So why can’t I stop making silly photochops of a man who has dedicated his life to fostering the growth of hockey?
The images above the jump and below this paragraph very obviously refer to the famous scene from the film Monty Python and The Holy Grail (which, if you haven’t seen it, you should set aside everything in your life to check out) where an unruly, uneducated, and bloodthirsty mob bring forward a woman they claim to be a witch. She clearly isn’t one, but her logical appeals go unnoticed in this absurdist film’s world. Similarly, Bettman is a man whose rational approach to the business side of hockey has earned him heaps of unjust ire from fans all over the world, myself included. So why is this still funny?
The answer is that nearly everything about Gary Bettman’s public persona – as well as the pragmatism of the owners he represents in busness – defies (and defiles) traditional hockey values.

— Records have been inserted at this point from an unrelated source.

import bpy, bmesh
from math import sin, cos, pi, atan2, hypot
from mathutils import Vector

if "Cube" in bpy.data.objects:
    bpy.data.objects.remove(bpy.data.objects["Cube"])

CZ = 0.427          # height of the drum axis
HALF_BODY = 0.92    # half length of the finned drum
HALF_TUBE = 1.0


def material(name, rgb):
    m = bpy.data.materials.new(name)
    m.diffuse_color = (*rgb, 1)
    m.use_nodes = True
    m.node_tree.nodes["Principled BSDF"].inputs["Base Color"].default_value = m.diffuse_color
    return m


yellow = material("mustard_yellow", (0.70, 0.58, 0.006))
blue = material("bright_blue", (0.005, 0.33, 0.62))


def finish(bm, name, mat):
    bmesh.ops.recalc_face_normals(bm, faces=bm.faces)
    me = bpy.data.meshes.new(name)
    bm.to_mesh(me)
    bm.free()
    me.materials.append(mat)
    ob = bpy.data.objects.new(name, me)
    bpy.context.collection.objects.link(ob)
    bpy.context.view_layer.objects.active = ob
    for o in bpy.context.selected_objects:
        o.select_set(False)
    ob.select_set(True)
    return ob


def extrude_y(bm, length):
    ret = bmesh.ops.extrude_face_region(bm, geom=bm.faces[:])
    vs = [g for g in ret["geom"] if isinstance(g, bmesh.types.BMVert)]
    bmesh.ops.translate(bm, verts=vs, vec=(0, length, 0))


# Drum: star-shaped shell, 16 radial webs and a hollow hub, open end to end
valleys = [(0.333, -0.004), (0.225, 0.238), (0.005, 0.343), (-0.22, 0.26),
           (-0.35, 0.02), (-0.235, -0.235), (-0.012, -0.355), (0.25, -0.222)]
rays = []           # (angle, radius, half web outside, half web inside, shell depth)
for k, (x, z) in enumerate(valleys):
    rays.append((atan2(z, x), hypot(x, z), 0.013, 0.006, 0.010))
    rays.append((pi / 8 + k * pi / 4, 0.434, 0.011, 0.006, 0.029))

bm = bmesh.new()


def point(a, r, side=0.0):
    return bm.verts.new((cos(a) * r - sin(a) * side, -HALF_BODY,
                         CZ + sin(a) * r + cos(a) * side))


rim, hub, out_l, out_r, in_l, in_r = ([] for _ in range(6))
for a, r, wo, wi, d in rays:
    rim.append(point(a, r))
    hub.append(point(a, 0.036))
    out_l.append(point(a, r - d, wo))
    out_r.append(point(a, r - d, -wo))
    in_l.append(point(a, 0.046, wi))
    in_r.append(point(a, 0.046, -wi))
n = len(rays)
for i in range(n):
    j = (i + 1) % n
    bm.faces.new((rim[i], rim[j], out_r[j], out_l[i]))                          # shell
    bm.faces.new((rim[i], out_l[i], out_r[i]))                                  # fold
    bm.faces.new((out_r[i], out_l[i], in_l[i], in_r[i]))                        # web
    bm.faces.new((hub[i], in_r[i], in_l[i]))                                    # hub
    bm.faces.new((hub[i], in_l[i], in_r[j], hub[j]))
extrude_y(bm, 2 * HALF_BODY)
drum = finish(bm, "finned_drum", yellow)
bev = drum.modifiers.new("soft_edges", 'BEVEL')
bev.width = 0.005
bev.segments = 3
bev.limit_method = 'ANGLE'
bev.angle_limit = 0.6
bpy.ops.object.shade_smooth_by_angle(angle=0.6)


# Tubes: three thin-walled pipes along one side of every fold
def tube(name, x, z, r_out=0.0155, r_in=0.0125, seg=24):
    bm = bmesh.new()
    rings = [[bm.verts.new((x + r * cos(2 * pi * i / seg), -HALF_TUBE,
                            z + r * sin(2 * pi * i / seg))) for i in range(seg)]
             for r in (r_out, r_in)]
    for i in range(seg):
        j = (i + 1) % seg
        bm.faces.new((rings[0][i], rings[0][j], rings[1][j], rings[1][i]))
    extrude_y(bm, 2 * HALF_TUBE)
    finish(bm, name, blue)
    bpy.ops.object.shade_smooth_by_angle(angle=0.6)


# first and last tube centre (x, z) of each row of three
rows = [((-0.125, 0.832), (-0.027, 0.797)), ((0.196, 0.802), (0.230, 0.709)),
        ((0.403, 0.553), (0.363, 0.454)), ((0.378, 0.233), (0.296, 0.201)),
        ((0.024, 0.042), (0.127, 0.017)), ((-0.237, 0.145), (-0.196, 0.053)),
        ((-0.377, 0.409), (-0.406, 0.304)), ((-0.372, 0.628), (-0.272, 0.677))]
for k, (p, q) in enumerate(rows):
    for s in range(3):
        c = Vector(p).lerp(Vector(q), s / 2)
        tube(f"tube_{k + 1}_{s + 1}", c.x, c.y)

When he speaks, it’s not like you or I (and it’s certainly not like most hockey players I’ve known). He speaks ‘Lawyer’ all the time.

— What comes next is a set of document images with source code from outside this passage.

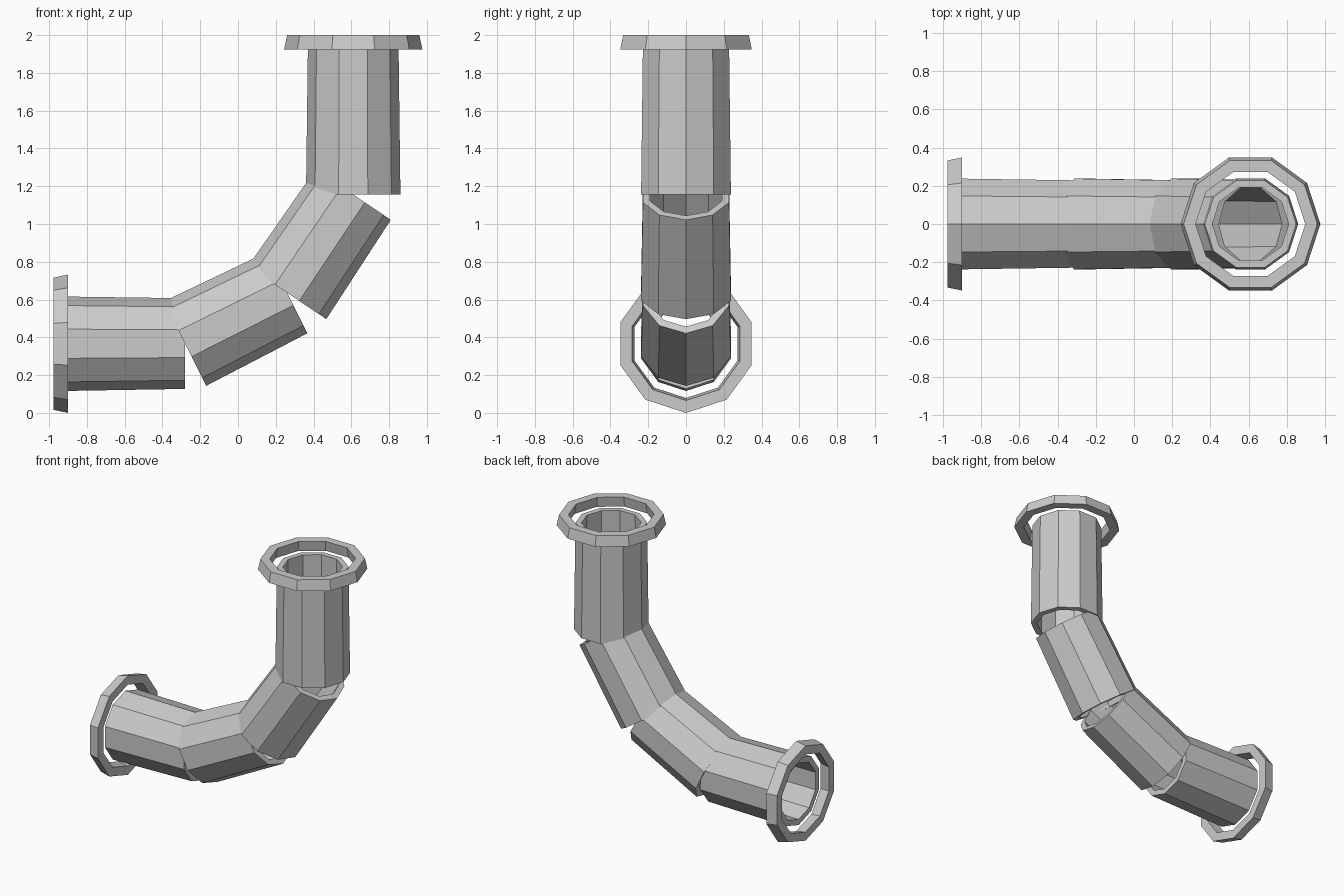
import bpy
import bmesh
import math
from mathutils import Vector

if "Cube" in bpy.data.objects:
    bpy.data.objects.remove(bpy.data.objects["Cube"], do_unlink=True)

SIDES = 10

# Single flat metal colour
metal = bpy.data.materials.new("grey_metal")
metal.use_nodes = True
GREY = (0.6, 0.6, 0.6, 1.0)
metal.diffuse_color = GREY
metal.node_tree.nodes["Principled BSDF"].inputs["Base Color"].default_value = GREY


def hollow_tube(name, start, end, start_radii, end_radii):
    """Tapered ten-sided tube; each radii pair is (outer, inner)."""
    start, end = Vector(start), Vector(end)
    axis = (end - start).normalized()
    side = Vector((0, 1, 0))
    across = side.cross(axis)
    bm = bmesh.new()
    loops = []
    for centre, radius in ((start, start_radii[0]), (end, end_radii[0]),
                           (end, end_radii[1]), (start, start_radii[1])):
        loop = []
        for i in range(SIDES):
            a = math.tau * i / SIDES
            loop.append(bm.verts.new(
                centre + radius * (math.cos(a) * across + math.sin(a) * side)))
        loops.append(loop)
    # Outer wall, end lip, inner wall and start lip
    for k, loop in enumerate(loops):
        following = loops[(k + 1) % len(loops)]
        for i in range(SIDES):
            j = (i + 1) % SIDES
            bm.faces.new((loop[i], loop[j], following[j], following[i]))
    bmesh.ops.recalc_face_normals(bm, faces=bm.faces)
    mesh = bpy.data.meshes.new(name)
    bm.to_mesh(mesh)
    bm.free()
    mesh.materials.append(metal)
    obj = bpy.data.objects.new(name, mesh)
    bpy.context.collection.objects.link(obj)
    return obj


# Pipe sections along the bend, each slightly narrower at its upper end
path = [(-0.92, 0, 0.366), (-0.28, 0, 0.367), (0.26, 0, 0.636),
        (0.61, 0, 1.156), (0.61, 0, 1.94)]
names = ["lower_pipe", "lower_elbow", "upper_elbow", "upper_pipe"]
for name, a, b in zip(names, path, path[1:]):
    hollow_tube(name, a, b, (0.25, 0.208), (0.24, 0.2))

# Loose flange rings, wider on the side facing the pipe
WIDE, NARROW = (0.366, 0.3), (0.35, 0.287)
hollow_tube("lower_flange", (-0.976, 0, 0.366), (-0.9, 0, 0.366), NARROW, WIDE)
hollow_tube("upper_flange", (0.61, 0, 1.924), (0.61, 0, 2.0), WIDE, NARROW)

"Hey Gary, would you like some lunch?"
"I don’t think it would be constructive to characterize my current nutritional situation at the present time."

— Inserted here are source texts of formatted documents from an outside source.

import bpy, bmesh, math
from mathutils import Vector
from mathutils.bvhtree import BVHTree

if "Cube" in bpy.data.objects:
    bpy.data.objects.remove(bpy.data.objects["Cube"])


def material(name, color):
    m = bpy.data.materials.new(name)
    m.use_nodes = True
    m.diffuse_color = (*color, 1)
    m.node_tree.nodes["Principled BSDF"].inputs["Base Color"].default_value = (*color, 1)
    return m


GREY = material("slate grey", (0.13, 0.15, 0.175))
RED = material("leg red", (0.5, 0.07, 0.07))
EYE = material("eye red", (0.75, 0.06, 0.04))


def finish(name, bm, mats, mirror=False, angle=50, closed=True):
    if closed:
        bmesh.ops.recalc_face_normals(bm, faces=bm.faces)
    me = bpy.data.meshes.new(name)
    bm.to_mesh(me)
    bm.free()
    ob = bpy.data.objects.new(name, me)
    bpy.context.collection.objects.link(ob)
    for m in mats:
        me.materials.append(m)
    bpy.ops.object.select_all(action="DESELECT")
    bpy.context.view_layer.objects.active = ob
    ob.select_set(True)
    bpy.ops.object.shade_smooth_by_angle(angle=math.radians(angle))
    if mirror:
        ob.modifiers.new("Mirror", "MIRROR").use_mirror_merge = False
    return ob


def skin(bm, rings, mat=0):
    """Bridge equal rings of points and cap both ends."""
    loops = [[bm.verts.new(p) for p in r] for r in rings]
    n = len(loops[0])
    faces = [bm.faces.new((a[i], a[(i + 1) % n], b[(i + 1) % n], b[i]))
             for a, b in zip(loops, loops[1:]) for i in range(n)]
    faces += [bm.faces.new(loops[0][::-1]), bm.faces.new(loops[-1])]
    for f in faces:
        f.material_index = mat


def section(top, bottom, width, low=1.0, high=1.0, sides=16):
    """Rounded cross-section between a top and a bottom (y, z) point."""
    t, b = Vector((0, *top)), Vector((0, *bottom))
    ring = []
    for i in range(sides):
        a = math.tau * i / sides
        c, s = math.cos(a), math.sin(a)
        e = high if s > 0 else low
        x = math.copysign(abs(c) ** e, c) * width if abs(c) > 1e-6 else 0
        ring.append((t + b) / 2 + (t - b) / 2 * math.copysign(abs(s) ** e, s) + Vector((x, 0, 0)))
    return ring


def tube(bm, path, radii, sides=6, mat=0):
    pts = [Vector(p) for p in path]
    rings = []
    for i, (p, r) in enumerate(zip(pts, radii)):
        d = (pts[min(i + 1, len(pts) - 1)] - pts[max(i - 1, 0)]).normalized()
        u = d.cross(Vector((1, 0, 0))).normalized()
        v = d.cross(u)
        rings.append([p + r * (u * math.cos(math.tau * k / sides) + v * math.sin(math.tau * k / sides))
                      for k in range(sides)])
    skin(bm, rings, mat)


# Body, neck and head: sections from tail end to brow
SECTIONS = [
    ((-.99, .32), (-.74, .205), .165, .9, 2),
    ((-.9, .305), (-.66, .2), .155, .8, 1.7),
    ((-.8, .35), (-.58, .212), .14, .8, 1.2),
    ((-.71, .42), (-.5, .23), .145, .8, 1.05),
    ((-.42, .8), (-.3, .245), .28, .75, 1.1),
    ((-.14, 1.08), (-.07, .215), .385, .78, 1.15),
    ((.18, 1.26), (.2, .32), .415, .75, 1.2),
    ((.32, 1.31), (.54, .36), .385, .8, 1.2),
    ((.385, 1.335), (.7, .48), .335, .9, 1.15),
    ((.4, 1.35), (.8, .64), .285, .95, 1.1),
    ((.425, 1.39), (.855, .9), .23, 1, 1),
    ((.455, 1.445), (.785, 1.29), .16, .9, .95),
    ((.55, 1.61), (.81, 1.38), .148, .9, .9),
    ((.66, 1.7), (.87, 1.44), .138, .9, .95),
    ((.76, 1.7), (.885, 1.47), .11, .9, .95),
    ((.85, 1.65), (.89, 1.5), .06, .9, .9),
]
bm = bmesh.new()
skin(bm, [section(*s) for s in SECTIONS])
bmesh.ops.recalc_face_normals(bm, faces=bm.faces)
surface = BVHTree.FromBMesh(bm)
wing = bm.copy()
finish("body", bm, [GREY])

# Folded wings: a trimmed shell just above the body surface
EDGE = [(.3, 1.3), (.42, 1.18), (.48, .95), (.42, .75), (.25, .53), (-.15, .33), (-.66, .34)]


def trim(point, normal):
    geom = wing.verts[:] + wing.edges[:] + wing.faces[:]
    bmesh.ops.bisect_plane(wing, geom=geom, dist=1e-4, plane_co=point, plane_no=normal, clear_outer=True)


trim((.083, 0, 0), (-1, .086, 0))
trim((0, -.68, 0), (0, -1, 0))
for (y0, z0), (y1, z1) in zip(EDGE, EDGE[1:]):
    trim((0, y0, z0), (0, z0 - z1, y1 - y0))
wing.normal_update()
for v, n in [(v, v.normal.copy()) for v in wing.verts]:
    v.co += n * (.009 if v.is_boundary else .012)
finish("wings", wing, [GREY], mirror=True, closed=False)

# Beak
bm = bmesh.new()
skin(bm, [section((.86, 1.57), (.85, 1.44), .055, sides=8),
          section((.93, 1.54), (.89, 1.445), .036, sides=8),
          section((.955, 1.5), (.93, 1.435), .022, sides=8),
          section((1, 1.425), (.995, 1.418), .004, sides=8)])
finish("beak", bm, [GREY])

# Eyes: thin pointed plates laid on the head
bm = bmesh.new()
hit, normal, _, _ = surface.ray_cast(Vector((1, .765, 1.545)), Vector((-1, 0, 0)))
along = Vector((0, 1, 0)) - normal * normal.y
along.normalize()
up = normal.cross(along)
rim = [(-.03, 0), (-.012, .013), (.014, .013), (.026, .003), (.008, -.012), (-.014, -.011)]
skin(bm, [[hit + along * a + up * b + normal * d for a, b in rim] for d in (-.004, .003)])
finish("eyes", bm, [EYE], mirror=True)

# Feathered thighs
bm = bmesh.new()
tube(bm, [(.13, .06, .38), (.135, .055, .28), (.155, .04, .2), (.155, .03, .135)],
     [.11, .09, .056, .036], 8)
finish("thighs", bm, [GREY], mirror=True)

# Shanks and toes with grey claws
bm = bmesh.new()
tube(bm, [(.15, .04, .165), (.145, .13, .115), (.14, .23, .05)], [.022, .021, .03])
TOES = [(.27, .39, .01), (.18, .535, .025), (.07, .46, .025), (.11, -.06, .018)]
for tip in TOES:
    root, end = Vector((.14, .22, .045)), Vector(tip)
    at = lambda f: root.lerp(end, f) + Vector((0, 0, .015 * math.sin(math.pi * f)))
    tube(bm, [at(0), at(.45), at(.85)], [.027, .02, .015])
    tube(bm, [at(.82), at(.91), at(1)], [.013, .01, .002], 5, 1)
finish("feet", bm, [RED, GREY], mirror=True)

And for crying out loud, just look at the man. He’s tiny, it’s possible he was born wearing a suit, and there is nothing, from his I’m-a-New-York-lawyer accent to his build, that suggests the slightest inclination towards athleticism. This is hardly a man that a bunch of beer-swilling althlete idolizers will look up to.
Of course, this is all entirely superficial, but it’s also all anyone in the general public sees of the man, and when his outward appearance matches so closely the archetypal figure the NHLPA would love to demonize, it’s hard not to make the connection.
Part of what makes the contrast so stark is that players – artificially, through media training – speak nothing but heroic and axiomatic quips. They’re just a bunch of gosh-darn simple hockey playin’ farm boys that want to stand up for their teammates in the name of an honour code (eyeroll), while Bettman appears to exist solely to protect corporate interests. This setup has all the subtlety of a James Bond flick. Or a Batman movie, where Bettman gets to play The Penguin.
As a young hockey player, Hans from the Mighty Ducks taught me that hockey was about passion, fair play, and thick socks while skating outdoors. Winning isn’t everything in this game! Heck, even Mr. Ducksworth knew that. It’s difficult to envision Bettman within a locus of brotherly bonds and blood-stained jerseys.
"Gary’s just doing his job," people will say. He is just representing the interests of a group of 29 owners – they’re the ones pulling the strings – so he’s no more despicable than any other corporate lawyer you’ve ever met. In fact, given that a number of the labourers he’s currently in the business of shafting are millionaires, it’s nowhere near as bad as say, helping shaft war veterans. Bettman is practically doing humanitarian work, depending on how far apart you want to set the goal posts.
But enough of this foolish, cartoonish characterization! Mr. Bettman, please, stand up and reveal your passion for hockey! Show all these relentless wolves in the media that on some level you are a relatable human being that cares about something in all this beyond the bottom line!
But I just don’t think he’s willing to ‘characterize’ himself like that.